On Wednesday 7 September, the Victoria Halls in Helensburgh will ring to the tunes of Box playing legend Sharon Shannon from County Clare, a superstar of Irish music who has toured with the Waterboys and enjoyed success featuring with Steve Earle on his world No1 song Galway Girl.
Sharon Shannon’s band will be complemented by a debut performance from an ensemble introducing the issues and concerns of women from time immemorial through Gaelic song, featuring 2014 National Mòd Gold Medallist Eilidh Cormack, Dàimh’s Ellen MacDonald and BBC ALBA continuity presenter, Ceitlin LR Smith, all accompanied by the talented guitarist, Innes White who has recently featured in the Mischa MacPherson Trio and John McCusker Band.
Sharon Shannon will then travel north to Oban for an appearance at the town’s Corran Halls on Friday 9 September. There she will be joined by Nuallan, a group of pipers formed in 2012 through Cape Breton’s Gaelic College to represent, promote and explore the Gaelic style of piping brought to Canada from the Highlands and Islands of Scotland.

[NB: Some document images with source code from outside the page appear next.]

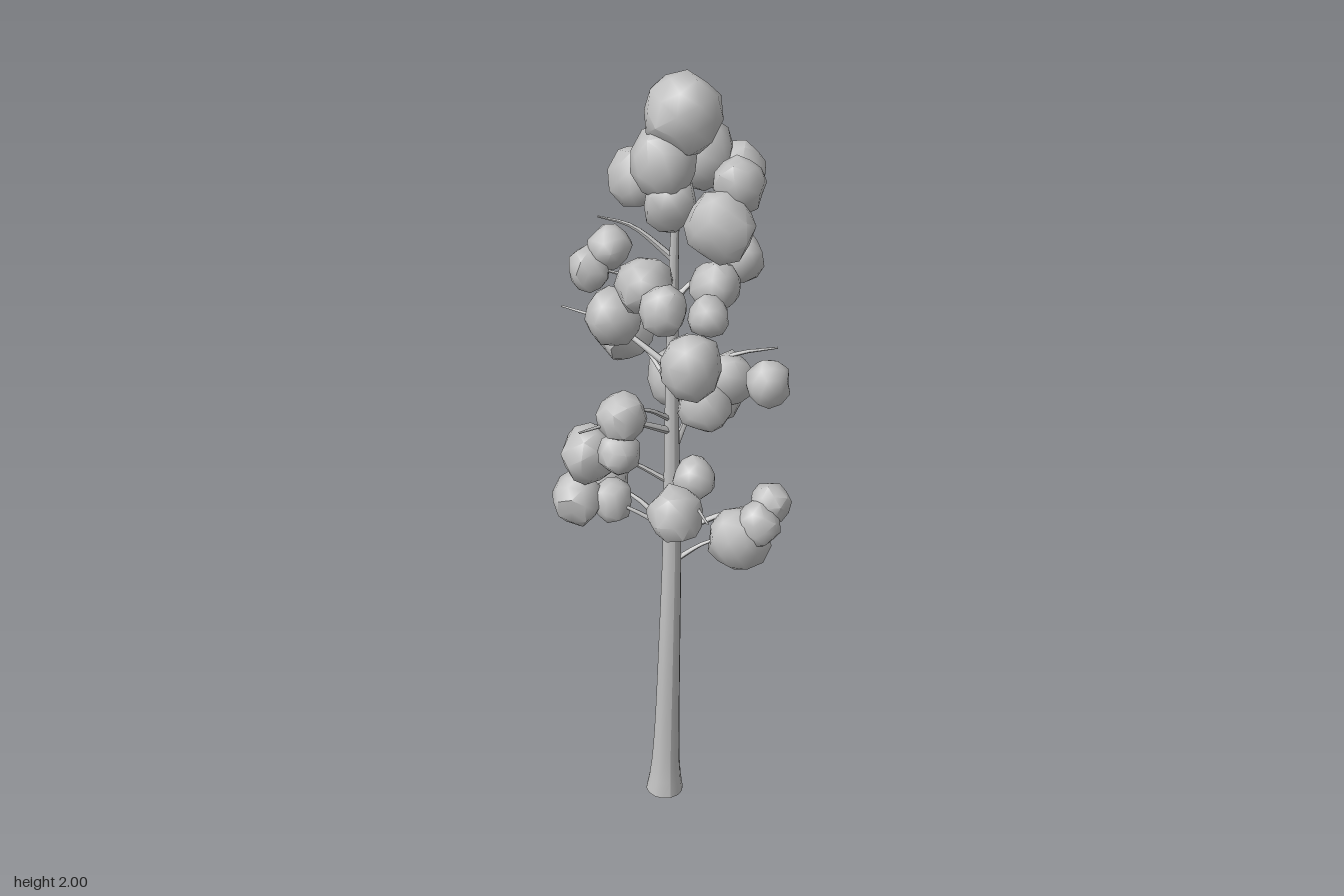
import * as THREE from 'three';
import { mergeVertices, toCreasedNormals } from 'three/addons/utils/BufferGeometryUtils.js';

const grey = new THREE.MeshStandardMaterial({ color: 0xc0c0c0 });
grey.name = 'grey';

let seed = 7;
const rand = () => {
  seed = (seed * 16807) % 2147483647;
  return seed / 2147483647;
};

// Tube along a curve, each ring scaled to the radius given for its place
function taperedTube(curve, steps, sides, radiusAt) {
  const geo = new THREE.TubeGeometry(curve, steps, 1, sides, false);
  const pos = geo.attributes.position;
  const centre = new THREE.Vector3(), v = new THREE.Vector3();
  for (let i = 0; i < pos.count; i++) {
    const t = Math.floor(i / (sides + 1)) / steps;
    curve.getPointAt(t, centre);
    v.fromBufferAttribute(pos, i).sub(centre).multiplyScalar(radiusAt(t)).add(centre);
    pos.setXYZ(i, v.x, v.y, v.z);
  }
  geo.computeVertexNormals();
  return geo;
}

// Lumpy low-poly ball, slightly taller than wide
function leafBall(radius) {
  let geo = new THREE.IcosahedronGeometry(1, 1);
  geo.deleteAttribute('normal');
  geo.deleteAttribute('uv');
  geo = mergeVertices(geo, 1e-3);
  const pos = geo.attributes.position;
  for (let i = 0; i < pos.count; i++) {
    const s = radius * (0.92 + 0.22 * rand());
    pos.setXYZ(i, pos.getX(i) * s, pos.getY(i) * s, pos.getZ(i) * s);
  }
  geo.rotateY(rand() * 6.28);
  geo.rotateX(rand() * 6.28);
  geo.scale(1, 1.07, 1);
  return toCreasedNormals(geo, 1);
}

// Trunk centre line: x, y, z
const trunkPoints = [
  [-0.04, 0, 0.016], [-0.032, 0.2, 0.014], [-0.023, 0.5, 0.012], [-0.014, 0.8, 0.006],
  [-0.012, 1.1, 0], [-0.008, 1.4, -0.004], [-0.003, 1.65, 0], [0.01, 1.88, 0.003],
].map((p) => new THREE.Vector3(...p));

// Leaf balls: x, y, z, radius
const balls = [
  // crown
  [0.015, 1.905, 0, 0.085], [-0.03, 1.8, 0, 0.076], [-0.02, 1.71, 0.015, 0.062],
  [0.1, 1.8, -0.23, 0.073], [-0.02, 1.69, -0.2, 0.07], [0.18, 1.725, -0.07, 0.064],
  [0.09, 1.775, -0.095, 0.076], [0.05, 1.695, 0.15, 0.077], [0.1, 1.78, 0.135, 0.057],
  // upper tier
  [0.17, 1.53, -0.03, 0.057], [0, 1.51, 0.21, 0.045], [0.08, 1.5, 0.045, 0.058],
  [-0.18, 1.52, -0.105, 0.05], [-0.13, 1.57, -0.1, 0.05], [-0.085, 1.515, 0.02, 0.066],
  [-0.08, 1.505, 0.14, 0.054], [-0.125, 1.385, -0.1, 0.066], [-0.02, 1.365, 0.155, 0.074],
  // middle tier
  [-0.065, 1.295, -0.195, 0.07], [0.175, 1.28, 0.15, 0.052], [0.12, 1.245, 0.035, 0.063],
  [-0.16, 1.21, 0.065, 0.056], [-0.165, 1.11, 0.06, 0.05], [0.06, 1.16, -0.165, 0.072],
  [0.09, 1.11, -0.22, 0.054], [0.12, 1.17, -0.04, 0.065], [0.055, 1.195, 0.05, 0.065],
  // lower tier
  [-0.2, 1.03, -0.09, 0.068], [0.005, 1.035, 0.115, 0.05], [-0.075, 0.995, 0.195, 0.064],
  [-0.22, 0.895, -0.115, 0.064], [-0.13, 0.895, -0.2, 0.075], [-0.14, 0.885, -0.09, 0.054],
  [0.14, 0.805, 0.07, 0.078], [0.22, 0.9, 0.08, 0.05], [0.18, 0.86, 0.1, 0.055],
];

// Bare twigs reaching past the leaves: tip x, y, z, and height on the trunk
const twigs = [
  [-0.275, 1.2, 0.09, 1.1], [0.28, 0.88, 0.065, 0.81], [-0.03, 1.02, 0.3, 0.92],
  [-0.215, 1.375, -0.225, 1.27], [-0.15, 1.64, -0.12, 1.56], [0.235, 1.32, 0.06, 1.21],
  [0.155, 1.14, -0.16, 1.04], [-0.14, 0.9, -0.15, 0.82],
];

export function createModel() {
  const tree = new THREE.Group();
  tree.name = 'tree';
  const add = (geo, name, parent = tree) => {
    const mesh = new THREE.Mesh(geo, grey);
    mesh.name = name;
    parent.add(mesh);
    return mesh;
  };

  // Trunk with flared foot
  const trunkCurve = new THREE.CatmullRomCurve3(trunkPoints);
  add(taperedTube(trunkCurve, 40, 14,
    (t) => 0.036 - 0.03 * t + 0.014 * Math.exp(-t * 26)), 'trunk');
  const base = add(new THREE.CircleGeometry(0.05, 14).rotateX(Math.PI / 2), 'trunkBase');
  base.position.copy(trunkPoints[0]);

  // Branches leave the trunk, rise and level out at the tip
  const branches = new THREE.Group();
  branches.name = 'branches';
  tree.add(branches);
  const branch = (x, y, z, fromY, radius, name) => {
    const start = trunkCurve.getPoint(0);
    for (let t = 0; t < 1 && start.y < fromY; t += 0.005) trunkCurve.getPoint(t, start);
    const tip = new THREE.Vector3(x, y, z);
    const bend = start.clone().lerp(tip, 0.55);
    bend.y = start.y + (tip.y - start.y) * 0.85;
    const curve = new THREE.CatmullRomCurve3([start, bend, tip]);
    add(taperedTube(curve, 8, 6, (t) => radius * (1 - 0.75 * t)), name, branches);
  };
  twigs.forEach(([x, y, z, fromY]) => branch(x, y, z, fromY, 0.01, 'twig'));

  // Leaf balls, every third outer one carried by its own branch
  const leaves = new THREE.Group();
  leaves.name = 'leaves';
  tree.add(leaves);
  balls.forEach(([x, y, z, r], i) => {
    add(leafBall(r), 'leafBall', leaves).position.set(x, y, z);
    if (i > 2 && i % 3 === 0) branch(x, y, z, y - 0.08, 0.008, 'branch');
  });
  return tree;
}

Also taking to the stage will be the Margaret Stewart Trio which, in addition to Gaelic singer Margaret, from Lewis, features piper Angus Nicolson from Skye and harpist Ingrid Henderson from Lochaber, all amongst the finest exponents of Gaelic music and song in Scotland today. Their new interpretations of piping-inspired songs and the ancient pibroch melodies adds a fresh and interesting twist to the canon of Highland music. A group of young musicians from Scotland and Ireland taking part in Fèisean nan Gàidheal’s Guth na nGael project and Gaelic poet, Niall O’Gallagher, will complete the line-up as part of the festival’s long-standing collaboration with Comhairle nan Leabhraichean, the Gaelic Books Council.
The Blas foray into Argyll ends with a Cèilidh in Islay’s Ramsay Hall on Saturday 10 September where family connections will be to fore in the shape of Glenelg brothers Iain and Murdo Cameron, both of whom were brought up surrounded by cèilidh music and Gaelic. The boys play all over the country and abroad with many bands. Margaret Ford won several Gold Medals at National Mòds and has performed extensively live and on numerous TV and radio programmes. Her daughter, Joanne, has a keen interest in Gaelic music and language, has been playing fiddle since the age of 8 and was a member of the Lochaber Cèilidh Trail for two years.
Argyll and Bute Council’s Policy Lead for Community and Culture, Councillor Robin Currie, said: “The Blas festival celebrates the rich culture and heritage we have here in Scotland and is a great way of promoting Gaelic. I am delighted that the Council’s contribution has enabled the event to expand into Argyll this year.”